It’s Pi Day (3/14). And this year is even more special because it’s 2015, so we get Pi out to 4 digits 3/14/15. But wait – it gets even better. At 9:26:53 today, you’ll be able to celebrate Pi to the ninth decimal point: 3.141592653. That’s very coooooooool – even if you’re not into geeky trivia!


Last year, my niece was part of a school contest to see who could remember Pi out to the most digits. (I’m guessing that this is not an exciting spectator sport.)

Even though she remembered it out to the 111th digit(!), she didn’t win. Not by a long shot. The winner had it memorized out to past the 300th digit. Maybe they should make a movie about him.

Most of the time, trying to remember passwords is like trying to memorize Pi out to the 20th digit (3.14159265358979323846 – from It takes a lot of effort, and if you don’t keep practicing and repeating it, you’re going to forget it really soon. And, in the back of your mind, you’re thinking ‘why am I even doing this?’

It would be a whole lot easier if Pi was something like 3.14141414141414141414 repeating forever… but then it wouldn’t be magic, a circle wouldn’t be a circle, and there wouldn’t be any contests to remember lots of digits.

The same thing applies to passwords. Lots of times we choose easy passwords because we don’t see the purpose or importance of them and we don’t want to spend any effort in remembering something hard. Because of this, the tendency is to pick passwords that are easy to remember.

Just like with memorizing Pi, we have to practice using our passwords (when we regularly visit a site like checking our email on gmail) or else we forget them really quickly. That’s why we should use a password manager. It really is hard trying to remember random combinations of numbers, letters and special characters. Sticky Password will create the random password for you, remember it and enter it whenever you need it.

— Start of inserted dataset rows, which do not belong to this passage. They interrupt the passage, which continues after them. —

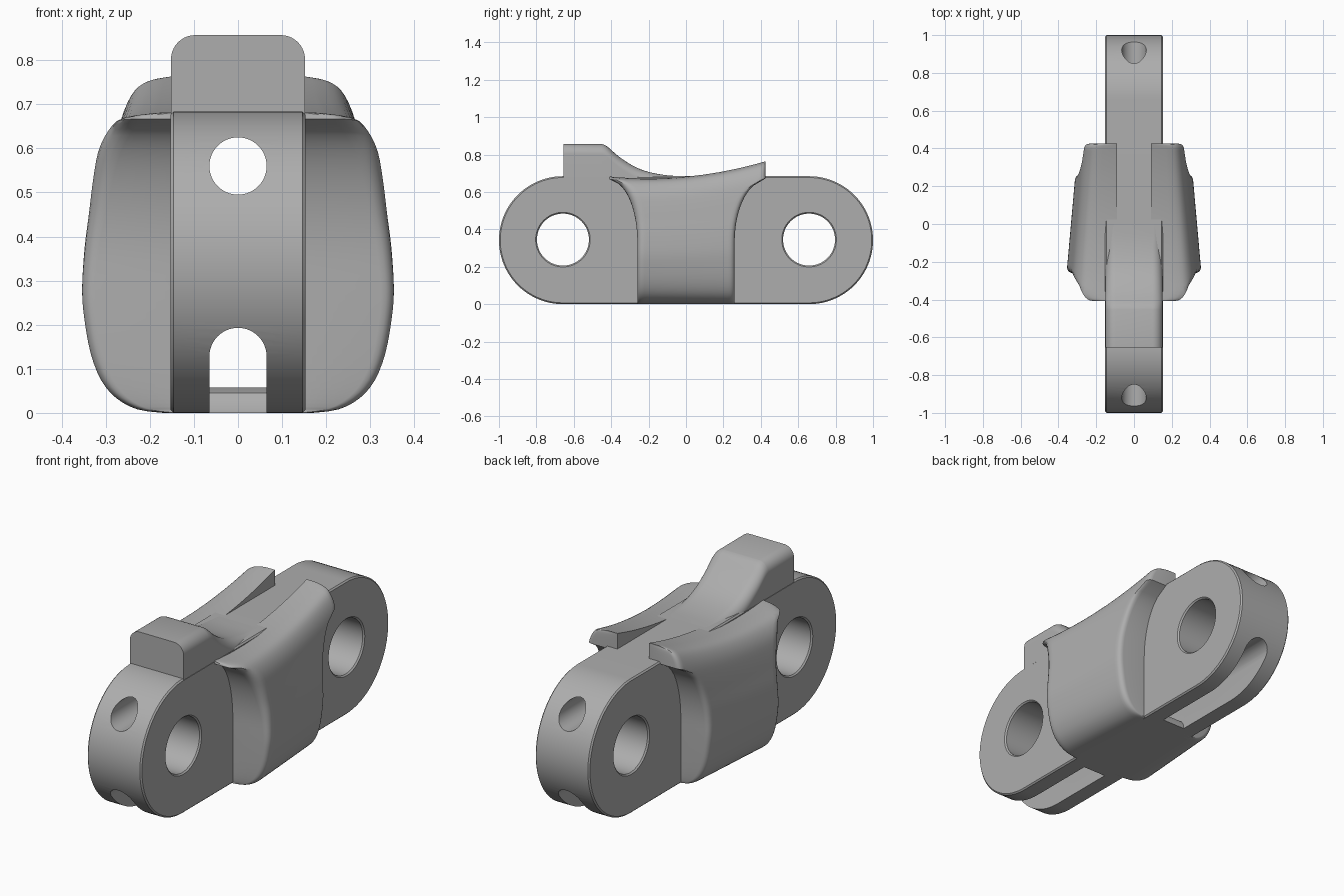
import bpy, bmesh
from math import sin, cos, pi, sqrt

if "Cube" in bpy.data.objects:
    bpy.data.objects.remove(bpy.data.objects["Cube"])

steel = bpy.data.materials.new("plain_grey")
steel.use_nodes = True
GREY = (0.42, 0.42, 0.42, 1)
steel.diffuse_color = GREY
steel.node_tree.nodes["Principled BSDF"].inputs["Base Color"].default_value = GREY


def loft(name, rings, ladder=False):
    """Skin closed rings of points; ladder caps join opposite points of a ring."""
    bm = bmesh.new()
    vs = [[bm.verts.new(p) for p in ring] for ring in rings]
    m = len(vs[0])
    for a, b in zip(vs, vs[1:]):
        for i in range(m):
            j = (i + 1) % m
            bm.faces.new((a[i], a[j], b[j], b[i]))
    for ring in (vs[0], vs[-1]):
        if ladder:
            for i in range(m // 2 - 1):
                bm.faces.new((ring[i], ring[i + 1], ring[m - 2 - i], ring[m - 1 - i]))
        else:
            bm.faces.new(ring)
    bmesh.ops.recalc_face_normals(bm, faces=bm.faces)
    mesh = bpy.data.meshes.new(name)
    bm.to_mesh(mesh)
    bm.free()
    mesh.materials.append(steel)
    ob = bpy.data.objects.new(name, mesh)
    bpy.context.collection.objects.link(ob)
    return ob


def spline(pts, steps):
    """Catmull-Rom curve through 2D points."""
    p = [pts[0]] + pts + [pts[-1]]
    out = []
    for a, b, c, d in zip(p, p[1:], p[2:], p[3:]):
        for k in range(steps):
            t = k / steps
            out.append(tuple(
                0.5 * (2 * q + (r - o) * t + (2 * o - 5 * q + 4 * r - s) * t * t
                       + (3 * q - o - 3 * r + s) * t ** 3)
                for o, q, r, s in zip(a, b, c, d)))
    return out + [pts[-1]]


# Link body: stadium plate with a thin chamfer
R, HALF, PIN_Y, CH = 0.342, 0.153, 0.658, 0.007


def stadium(x, r):
    n = 48
    ends = []
    for s in (1, -1):
        ends += [(x, s * (PIN_Y + r * cos(a)), R + s * r * sin(a))
                 for a in [-pi / 2 + pi * i / n for i in range(n + 1)]]
    return ends


body = loft("link_body", [stadium(-HALF, R - CH), stadium(CH - HALF, R),
                          stadium(HALF - CH, R), stadium(HALF, R - CH)])


# Cutters: pin bores, upper cable bore, lower channel
def circle(r, n=64):
    return [(r * cos(2 * pi * i / n), r * sin(2 * pi * i / n)) for i in range(n)]


cutters = []
for s in (-1, 1):
    cutters.append(loft("pin_bore", [
        [(x, s * PIN_Y + u, R + 0.003 + v) for u, v in circle(r)]
        for x, r in ((-0.2, 0.146), (-HALF, 0.146), (CH - HALF, 0.139),
                     (HALF - CH, 0.139), (HALF, 0.146), (0.2, 0.146))]))
cutters.append(loft("cable_bore", [[(u, y, 0.56 + v) for u, v in circle(0.065, 48)]
                                   for y in (-1.2, 1.2)]))


def arch(y, floor):
    top = [(0.065 * cos(pi * i / 24), y, 0.128 + 0.065 * sin(pi * i / 24)) for i in range(25)]
    return top + [(-0.065, y, floor), (0.065, y, floor)]


lip = [(1.2, -0.05), (0.305, -0.05), (0.3, 0.02), (0.285, 0.045), (0.25, 0.058)]
cutters.append(loft("lower_channel", [arch(-y, f) for y, f in lip]
                    + [arch(y, f) for y, f in reversed(lip)]))

bpy.context.view_layer.objects.active = body
for c in cutters:
    c.hide_render = True
    mod = body.modifiers.new(c.name, "BOOLEAN")
    mod.operation, mod.solver, mod.object = "DIFFERENCE", "EXACT", c
    bpy.ops.object.modifier_apply(modifier=mod.name)
    bpy.data.objects.remove(c)


# Stop block on top, sweeping down to the body
def block_ring(y, h):
    w, r, base = 0.152, 0.055, 0.635
    r = min(r, h - base - 0.002)
    arc = [(w - r + r * cos(a), y, h - r + r * sin(a))
           for a in [pi / 2 * i / 10 for i in range(11)]]
    left = [(-x, yy, z) for x, yy, z in reversed(arc)]
    return [(w, y, base)] + arc + left + [(-w, y, base)]


sweep = [(-0.45, 0.856), (-0.42, 0.842), (-0.36, 0.79), (-0.28, 0.738),
         (-0.2, 0.707), (-0.1, 0.689), (0.0, 0.684), (0.12, 0.682)]
block = loft("stop_block", [block_ring(-0.655, 0.857)]
             + [block_ring(y, h) for y, h in spline(sweep, 4)])


# Side wings: flared outline, tapered and bulged outward
def crest(y):
    return 0.672 + 0.235 * (y + 0.2) ** 2


def edge(z, reach):
    k = min(max((z - 0.33) / 0.33, 0), 1)
    return 0.26 + (reach - 0.26) * (1 - sqrt(1 - k * k))


def edge_at(zf, s, reach):
    y = s * 0.26
    for _ in range(12):
        y = s * edge(zf * crest(y), reach)
    return y


section = spline([(0.17, 0), (0.23, 0.012), (0.278, 0.05), (0.312, 0.11), (0.336, 0.2),
                  (0.351, 0.32), (0.356, 0.42), (0.35, 0.56), (0.34, 0.67), (0.33, 0.78),
                  (0.316, 0.88), (0.29, 0.95), (0.255, 0.987), (0.2, 1.0)], 3)
stations = [0, 0.004, 0.012, 0.025, 0.045, 0.07, 0.1, 0.15]
stations += [0.2 + 0.1 * i for i in range(7)] + [1 - t for t in reversed(stations)]


def rounding(d, r):
    k = min(max(1 - d / r, 0), 1)
    return r * (1 - sqrt(1 - k * k))


def wing_ring(t, side):
    outer, inner = [], []
    for x, zf in section:
        y0, y1 = edge_at(zf, -1, 0.408), edge_at(zf, 1, 0.425)
        y = y0 + (y1 - y0) * t
        z = zf * crest(y)
        x = x * (1 - 0.25 * (y + 0.25))
        x -= rounding(y - y0, 0.03 + 0.04 * zf ** 3) + rounding(y1 - y, 0.025)
        outer.append((side * x, y, z))
        inner.append((side * 0.09, y, z))
    return outer + inner[::-1]


wings = [loft(name, [wing_ring(t, side) for t in stations], ladder=True)
         for name, side in (("left_wing", 1), ("right_wing", -1))]

# Smooth shading with crisp edges
bpy.ops.object.select_all(action="DESELECT")
for ob in [body, block] + wings:
    ob.select_set(True)
bpy.context.view_layer.objects.active = body
bpy.ops.object.shade_smooth_by_angle(angle=0.6)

Too many sites force us to create a password for a one time visit or to protect information that really doesn’t seem important enough to protect. And so, instead of choosing something like 8Ls0fd-h)3@u4h as our password, we choose qwerty1.

And that’s where a password loses its magic, and security stops being security.

If you ask us, Π = 3.14. I wonder how many digits my niece remembers.

*This blog post was updated from a earlier post.